• **Requirement**
The data below contains pictures, which are to be skipped; the lines starting at the line with "for side, label" and ending at the line with "if sum(f.normal.x for" are to be output exactly, both ends included.

........

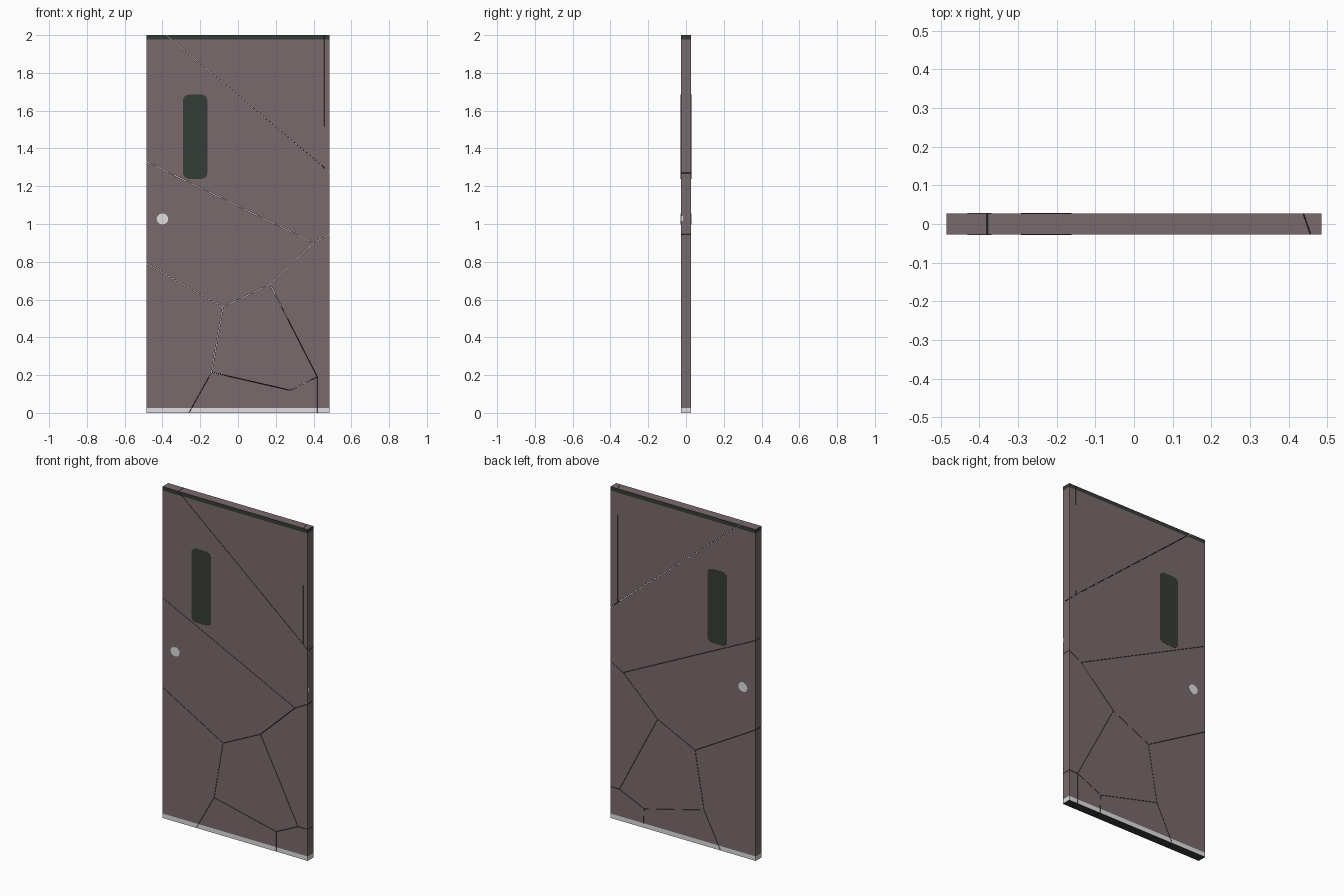
import bpy, bmesh, math
from mathutils import Vector

if "Cube" in bpy.data.objects:
    bpy.data.objects.remove(bpy.data.objects["Cube"])

W, D, H = 0.485, 0.0275, 2.0      # half width, half depth, height
GAP = 0.001                       # half the width of a crack


def material(name, rgb):
    m = bpy.data.materials.new(name)
    m.diffuse_color = (*rgb, 1)
    m.use_nodes = True
    m.node_tree.nodes["Principled BSDF"].inputs["Base Color"].default_value = m.diffuse_color
    return m


MAUVE = material("mauve_paint", (0.195, 0.142, 0.150))
DARK = material("dark_green_grey", (0.036, 0.046, 0.039))
LIGHT = material("light_grey", (0.75, 0.74, 0.74))


def finish(bm, name, mats):
    mesh = bpy.data.meshes.new(name)
    bm.to_mesh(mesh)
    bm.free()
    for m in mats:
        mesh.materials.append(m)
    ob = bpy.data.objects.new(name, mesh)
    bpy.context.collection.objects.link(ob)
    return ob


# crack junctions on the front face (x, z)
front = dict(TL=(-W, H), TR=(W, H), BL=(-W, 0), BR=(W, 0),
             a=(-.38, H), b=(.457, H), c=(.455, 1.30), d=(W, 1.27),
             e=(-W, 1.33), f=(.40, .90), g=(W, .945), h=(.17, .68),
             i=(-.08, .56), j=(-W, .79), k=(-.14, .215), l=(-.26, 0),
             m=(.275, .12), n=(.42, .19), o=(W, .19), p=(.275, 0), q=(.42, 0))
# a few junctions shift where the cracks run slanted to the back
back = dict(front, b=(.438, H), c=(.436, 1.315), m=(.26, .115),
            p=(.265, 0), n=(.425, .19), q=(.425, 0), l=(-.25, 0))

shards = dict(upper="TL e f g d c a", upper_triangle="a c b",
              upper_sliver="b c d TR", middle="e j i h f",
              right="f h n o g", centre="i k m n h",
              lower_left="j BL l k i", bottom="k l p m",
              small_bottom="m p q n", corner="n q BR o")


def inset(points):
    """Shrink a polygon on its crack edges only, not on the door outline."""
    lines = []
    for s, t in zip(points, points[1:] + points[:1]):
        outline = (s[0] == t[0] and abs(s[0]) == W) or (s[1] == t[1] and s[1] in (0, H))
        v = (Vector(t) - Vector(s)).normalized()
        lines.append((Vector((-v.y, v.x)), 0 if outline else GAP))
    result = []
    for idx, p in enumerate(points):
        (n1, o1), (n2, o2) = lines[idx - 1], lines[idx]
        det = n1.x * n2.y - n1.y * n2.x
        result.append((p[0] + (o1 * n2.y - o2 * n1.y) / det,
                       p[1] + (n1.x * o2 - n2.x * o1) / det))
    return result


def colour_index(c):
    if c.z > H - 0.001:
        return 0                                  # top edge
    outer = abs(c.x) > W - 0.0005 or abs(c.y) > D - 0.001
    if c.z < 0.001 or not outer:
        return 1                                  # underside and crack walls
    return 1 if c.z > 1.976 else 2 if c.z < 0.027 else 0


# broken door panel, one object per shard
for name, keys in shards.items():
    keys = keys.split()
    bm = bmesh.new()
    fr = [bm.verts.new((x, -D, z)) for x, z in inset([front[k] for k in keys])]
    bk = [bm.verts.new((x, D, z)) for x, z in inset([back[k] for k in keys])]
    bm.faces.new(fr)
    bm.faces.new(bk[::-1])
    for s in range(len(fr)):
        t = (s + 1) % len(fr)
        bm.faces.new((fr[t], fr[s], bk[s], bk[t]))
    for z in (0.027, 1.976):                      # cut the edge strips
        bmesh.ops.bisect_plane(bm, geom=bm.verts[:] + bm.edges[:] + bm.faces[:],
                               plane_co=(0, 0, z), plane_no=(0, 0, 1))
    bmesh.ops.recalc_face_normals(bm, faces=bm.faces[:])
    for face in bm.faces:
        face.material_index = colour_index(face.calc_center_median())
    finish(bm, "door_shard_" + name, (MAUVE, DARK, LIGHT))


def plate(name, points, direction, mat, thick=0.0006):
    bm = bmesh.new()
    face = bm.faces.new([bm.verts.new(p) for p in points])
    ext = bmesh.ops.extrude_face_region(bm, geom=[face])
    bmesh.ops.translate(bm, vec=Vector(direction) * thick,
                        verts=[v for v in ext["geom"] if isinstance(v, bmesh.types.BMVert)])
    bmesh.ops.recalc_face_normals(bm, faces=bm.faces[:])
    finish(bm, name, (mat,))


def rounded(cx, cz, hw, hh, r, seg=3):
    pts = []
    for corner, (sx, sz) in enumerate(((1, 1), (-1, 1), (-1, -1), (1, -1))):
        for s in range(seg + 1):
            ang = (corner + s / seg) * math.pi / 2
            pts.append((cx + sx * (hw - r) + r * math.cos(ang),
                        cz + sz * (hh - r) + r * math.sin(ang)))
    return pts


# window and knob painted on both sides
window = rounded(-.227, 1.462, .065, .223, .03)
knob = [(-.40 + .031 * math.cos(t * math.pi / 6),
         1.027 + .029 * math.sin(t * math.pi / 6)) for t in range(12)]
for side, label in ((-1, "front"), (1, "back")):
    for part, outline, mat in (("window_", window, DARK), ("knob_", knob, LIGHT)):
        plate(part + label, [(x, side * D, z) for x, z in outline], (0, side, 0), mat)

# small light mark on the right edge
plate("edge_mark", [(W, y, z) for y, z in ((-.027, 1.015), (-.016, 1.015),
                                           (-.016, 1.042), (-.027, 1.042))],
      (1, 0, 0), LIGHT)
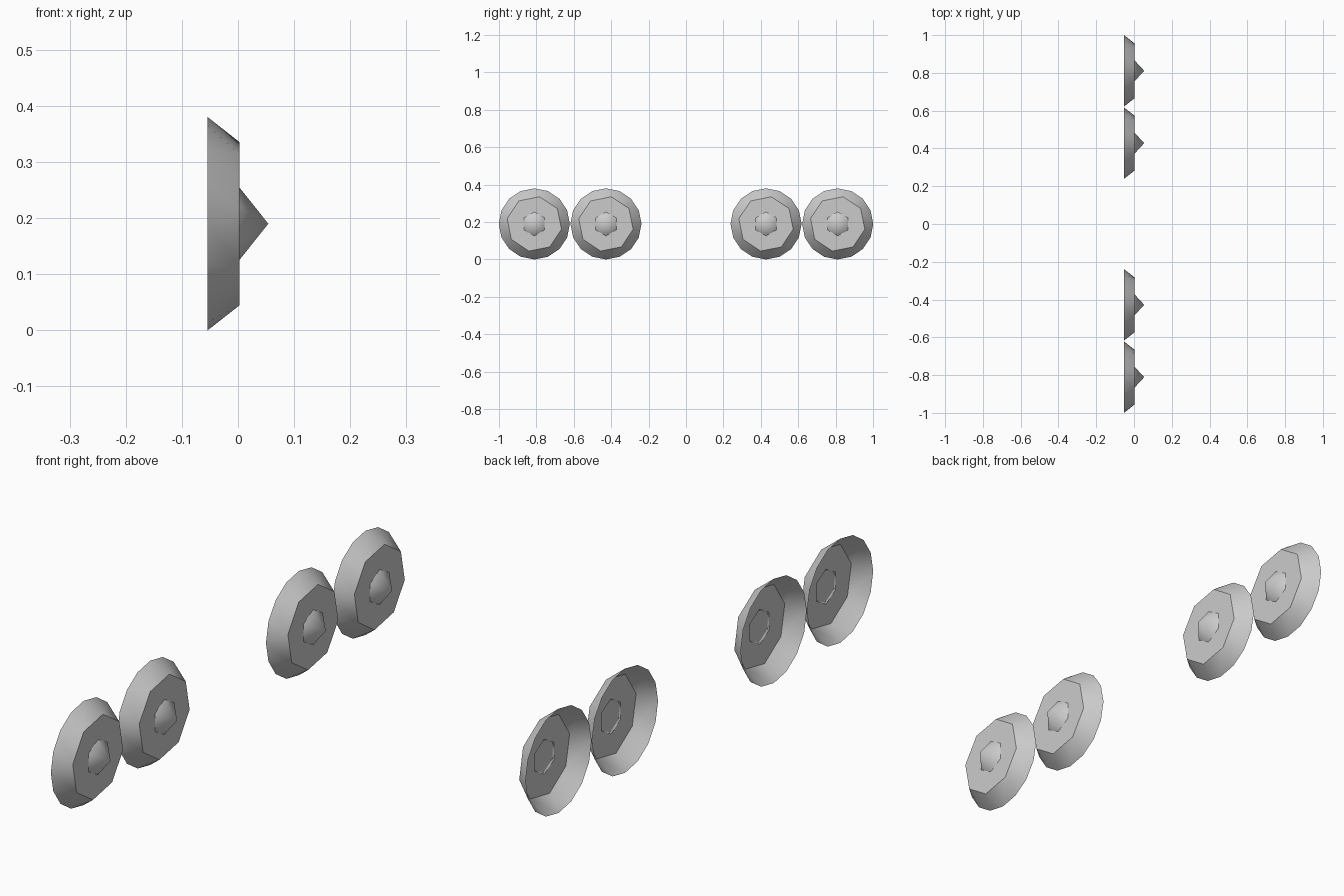
import bpy, bmesh
from math import sin, cos, pi, radians

if "Cube" in bpy.data.objects:
    bpy.data.objects.remove(bpy.data.objects["Cube"])

Z = 0.19                      # wheel centre height
WHEEL_Y = (-0.811, -0.428, 0.428, 0.811)


def ring(bm, x, r, n, start):
    """Loop of n vertices around the x axis."""
    return [bm.verts.new((x, r * cos(start - 2 * pi * i / n), r * sin(start - 2 * pi * i / n)))
            for i in range(n)]


def finish(bm, name, y):
    me = bpy.data.meshes.new(name)
    bm.to_mesh(me)
    bm.free()
    me.shade_smooth()
    me.set_sharp_from_angle(angle=radians(45))
    ob = bpy.data.objects.new(name, me)
    ob.location = (0, y, Z)
    bpy.context.collection.objects.link(ob)
    return ob


def wheel_dish(name, y):
    bm = bmesh.new()
    # 16-sided open rim tapering to an 8-sided face
    rim = ring(bm, -0.054, 0.19, 16, radians(90))
    face = ring(bm, 0.003, 0.148, 8, radians(78.75))
    for i in range(8):
        a, b = face[i], face[(i + 1) % 8]
        r0, r1, r2 = rim[2 * i], rim[2 * i + 1], rim[(2 * i + 2) % 16]
        bm.faces.new((a, r0, r1))
        bm.faces.new((a, r1, r2, b))
    # flat face with a hexagonal opening for the hub
    hole = ring(bm, 0.003, 0.064, 6, radians(90))
    edges = [bm.edges.get((l[i], l[(i + 1) % len(l)])) or bm.edges.new((l[i], l[(i + 1) % len(l)]))
             for l in (face, hole) for i in range(len(l))]
    bmesh.ops.triangle_fill(bm, edges=edges, use_beauty=True, normal=(1, 0, 0))
    bmesh.ops.recalc_face_normals(bm, faces=bm.faces)
    if sum(f.normal.x for f in bm.faces) < 0:
        bmesh.ops.reverse_faces(bm, faces=bm.faces)
    return finish(bm, name, y)


def hub_cap(name, y):
    bm = bmesh.new()
    # six-sided point with a slightly recessed back
    base = ring(bm, 0.003, 0.064, 6, radians(90))
    back = ring(bm, 0.007, 0.0588, 6, radians(90))
    tip = bm.verts.new((0.054, 0, 0))
    for i in range(6):
        j = (i + 1) % 6
        bm.faces.new((base[j], base[i], tip))
    bm.faces.new(back)
    return finish(bm, name, y)


for k, y in enumerate(WHEEL_Y, 1):
    wheel_dish(f"wheel_{k}", y)
    hub_cap(f"hub_{k}", y)
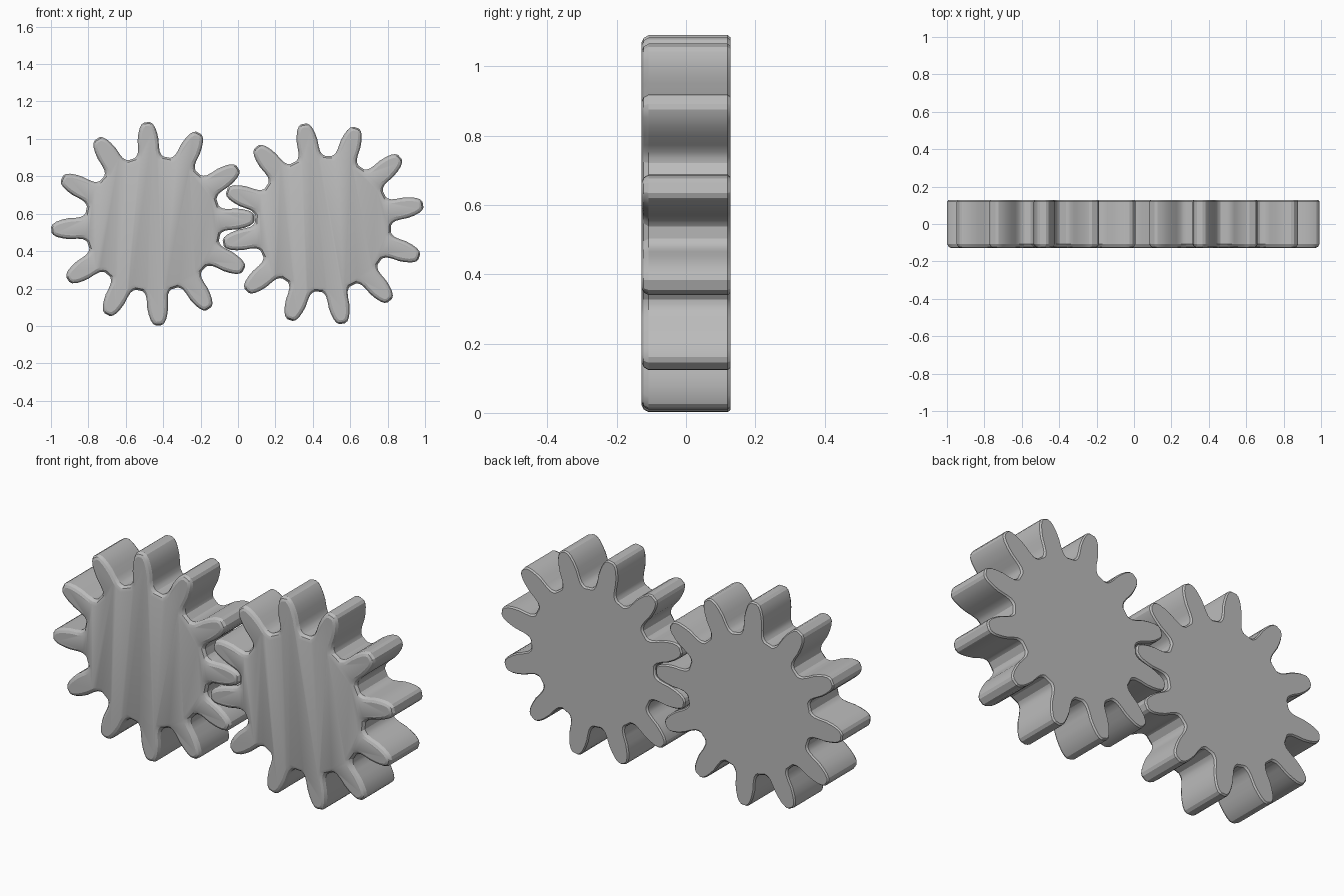
import bpy, bmesh, math

cube = bpy.data.objects.get("Cube")
if cube:
    bpy.data.objects.remove(cube, do_unlink=True)

TEETH = 12
HALF_DEPTH = 0.128

grey = bpy.data.materials.new("plain grey")
grey.use_nodes = True
GREY = (0.5, 0.5, 0.5, 1)
grey.diffuse_color = GREY
grey.node_tree.nodes["Principled BSDF"].inputs["Base Color"].default_value = GREY

# One flank of a tooth: (distance from the hub, half width)
FLANK = [(0.356, 0.077), (0.366, 0.067), (0.382, 0.059), (0.41, 0.056),
         (0.45, 0.056), (0.485, 0.05), (0.515, 0.041), (0.535, 0.029), (0.544, 0.015)]
TOOTH = [(r, -w) for r, w in FLANK] + [(r, w) for r, w in reversed(FLANK)]


def outline(bm, y, inset, start):
    """Gear outline in the xz plane, shrunk by inset to form bevels."""
    ring = []
    for k in range(TEETH):
        a = start + k * math.tau / TEETH
        ca, sa = math.cos(a), math.sin(a)
        for r, w in TOOTH:
            r, w = r - inset, w * (1 - inset / 0.06)
            ring.append(bm.verts.new((r * ca - w * sa, y, r * sa + w * ca)))
    return ring


def make_gear(name, x, degrees):
    bm = bmesh.new()
    # Rounded front edge, straight sides, slight chamfer at the back
    layers = [(-HALF_DEPTH, 0.02), (-HALF_DEPTH + 0.006, 0.008), (-HALF_DEPTH + 0.02, 0),
              (HALF_DEPTH - 0.008, 0), (HALF_DEPTH, 0.006)]
    rings = [outline(bm, y, d, math.radians(degrees)) for y, d in layers]
    n = len(rings[0])
    for lower, upper in zip(rings, rings[1:]):
        for i in range(n):
            j = (i + 1) % n
            bm.faces.new((lower[i], lower[j], upper[j], upper[i]))
    bm.faces.new(rings[0])
    bm.faces.new(rings[-1])
    bmesh.ops.recalc_face_normals(bm, faces=bm.faces)
    mesh = bpy.data.meshes.new(name)
    bm.to_mesh(mesh)
    bm.free()
    mesh.materials.append(grey)
    gear = bpy.data.objects.new(name, mesh)
    gear.location = (x, 0, 0.546)
    bpy.context.collection.objects.link(gear)
    bpy.ops.object.select_all(action='DESELECT')
    gear.select_set(True)
    bpy.context.view_layer.objects.active = gear
    bpy.ops.object.shade_smooth_by_angle(angle=math.radians(25))


# The teeth of the two gears mesh at the middle
make_gear("right_gear", -0.455, 3.3)
make_gear("left_gear", 0.455, 11.0)
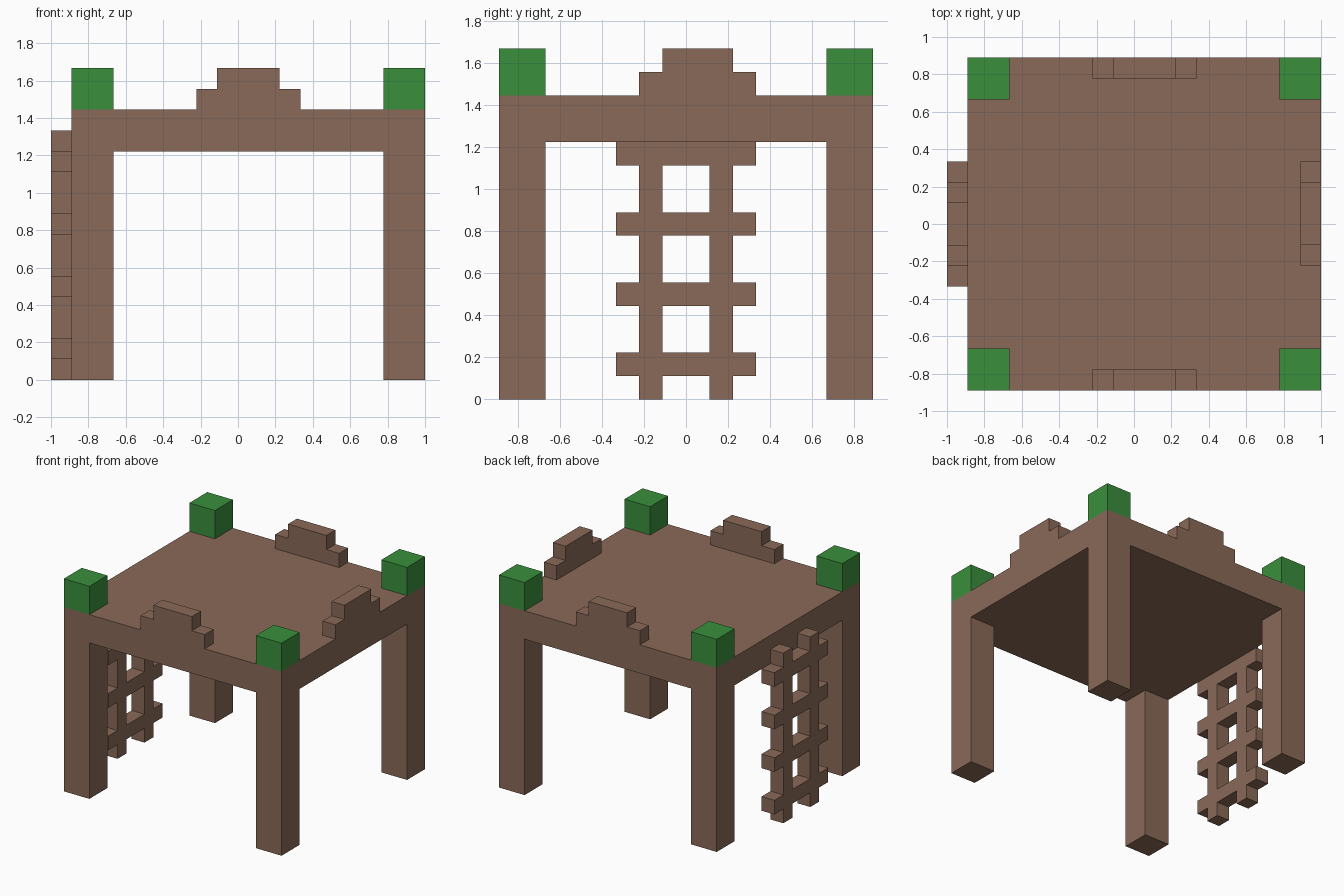
import bpy
import bmesh
from mathutils import Matrix, Vector

if "Cube" in bpy.data.objects:
    bpy.data.objects.remove(bpy.data.objects["Cube"], do_unlink=True)

U = 1 / 9  # block size; all part sizes below are in blocks


def material(name, color):
    m = bpy.data.materials.new(name)
    m.use_nodes = True
    m.diffuse_color = color
    m.node_tree.nodes["Principled BSDF"].inputs["Base Color"].default_value = color
    return m


BROWN = material("brown wood", (0.254, 0.144, 0.098, 1))
GREEN = material("green", (0.042, 0.275, 0.045, 1))


def finish(name, bm, mat):
    bmesh.ops.recalc_face_normals(bm, faces=bm.faces)
    bmesh.ops.scale(bm, vec=(U, U, U), verts=bm.verts)
    mesh = bpy.data.meshes.new(name)
    bm.to_mesh(mesh)
    bm.free()
    mesh.materials.append(mat)
    ob = bpy.data.objects.new(name, mesh)
    bpy.context.collection.objects.link(ob)
    return ob


def boxes(name, mat, *spans):
    """One object from boxes given as (low corner, high corner)."""
    bm = bmesh.new()
    for lo, hi in spans:
        lo, hi = Vector(lo), Vector(hi)
        fit = Matrix.Translation((lo + hi) / 2) @ Matrix.Diagonal((*(hi - lo), 1))
        bmesh.ops.create_cube(bm, size=1, matrix=fit)
    return finish(name, bm, mat)


def crest(name, start, along, inward):
    """Stepped parapet: a profile pushed one block inward."""
    profile = [(-2, 13), (3, 13), (3, 14), (2, 14), (2, 15), (-1, 15), (-1, 14), (-2, 14)]
    bm = bmesh.new()
    verts = [bm.verts.new(Vector(start) + Vector(along) * s + Vector((0, 0, z)))
             for s, z in profile]
    face = bm.faces.new(verts)
    out = bmesh.ops.extrude_face_region(bm, geom=[face], use_keep_orig=True)
    moved = [g for g in out["geom"] if isinstance(g, bmesh.types.BMVert)]
    bmesh.ops.translate(bm, vec=Vector(inward), verts=moved)
    return finish(name, bm, BROWN)


# Platform
boxes("platform", BROWN, ((-8, -8, 11), (9, 8, 13)))

# Legs with a green corner block above each
for side, x in (("right", -8), ("left", 7)):
    for end, y in (("front", -8), ("back", 6)):
        boxes(f"{end}_{side}_leg", BROWN, ((x, y, 0), (x + 2, y + 2, 11)))
        boxes(f"{end}_{side}_corner_block", GREEN, ((x, y, 13), (x + 2, y + 2, 15)))

# Stepped crests on three edges
crest("front_crest", (0, -8, 0), (1, 0, 0), (0, 1, 0))
crest("back_crest", (0, 8, 0), (1, 0, 0), (0, -1, 0))
crest("left_crest", (9, 0, 0), (0, 1, 0), (-1, 0, 0))

# Ladder on the right side: two rails, rungs fitted between and outside them
for name, y in (("front", -2), ("back", 1)):
    boxes(f"{name}_ladder_rail", BROWN, ((-9, y, 0), (-8, y + 1, 12)))
for i, z in enumerate(range(1, 11, 3)):
    boxes(f"ladder_rung_{i + 1}", BROWN,
          *[((-9, a, z), (-8, b, z + 1)) for a, b in ((-3, -2), (-1, 1), (2, 3))])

........

• **Task result**
for side, label in ((-1, "front"), (1, "back")):
    for part, outline, mat in (("window_", window, DARK), ("knob_", knob, LIGHT)):
        plate(part + label, [(x, side * D, z) for x, z in outline], (0, side, 0), mat)

# small light mark on the right edge
plate("edge_mark", [(W, y, z) for y, z in ((-.027, 1.015), (-.016, 1.015),
                                           (-.016, 1.042), (-.027, 1.042))],
      (1, 0, 0), LIGHT)
import bpy, bmesh
from math import sin, cos, pi, radians

if "Cube" in bpy.data.objects:
    bpy.data.objects.remove(bpy.data.objects["Cube"])

Z = 0.19                      # wheel centre height
WHEEL_Y = (-0.811, -0.428, 0.428, 0.811)


def ring(bm, x, r, n, start):
    """Loop of n vertices around the x axis."""
    return [bm.verts.new((x, r * cos(start - 2 * pi * i / n), r * sin(start - 2 * pi * i / n)))
            for i in range(n)]


def finish(bm, name, y):
    me = bpy.data.meshes.new(name)
    bm.to_mesh(me)
    bm.free()
    me.shade_smooth()
    me.set_sharp_from_angle(angle=radians(45))
    ob = bpy.data.objects.new(name, me)
    ob.location = (0, y, Z)
    bpy.context.collection.objects.link(ob)
    return ob


def wheel_dish(name, y):
    bm = bmesh.new()
    # 16-sided open rim tapering to an 8-sided face
    rim = ring(bm, -0.054, 0.19, 16, radians(90))
    face = ring(bm, 0.003, 0.148, 8, radians(78.75))
    for i in range(8):
        a, b = face[i], face[(i + 1) % 8]
        r0, r1, r2 = rim[2 * i], rim[2 * i + 1], rim[(2 * i + 2) % 16]
        bm.faces.new((a, r0, r1))
        bm.faces.new((a, r1, r2, b))
    # flat face with a hexagonal opening for the hub
    hole = ring(bm, 0.003, 0.064, 6, radians(90))
    edges = [bm.edges.get((l[i], l[(i + 1) % len(l)])) or bm.edges.new((l[i], l[(i + 1) % len(l)]))
             for l in (face, hole) for i in range(len(l))]
    bmesh.ops.triangle_fill(bm, edges=edges, use_beauty=True, normal=(1, 0, 0))
    bmesh.ops.recalc_face_normals(bm, faces=bm.faces)
    if sum(f.normal.x for f in bm.faces) < 0:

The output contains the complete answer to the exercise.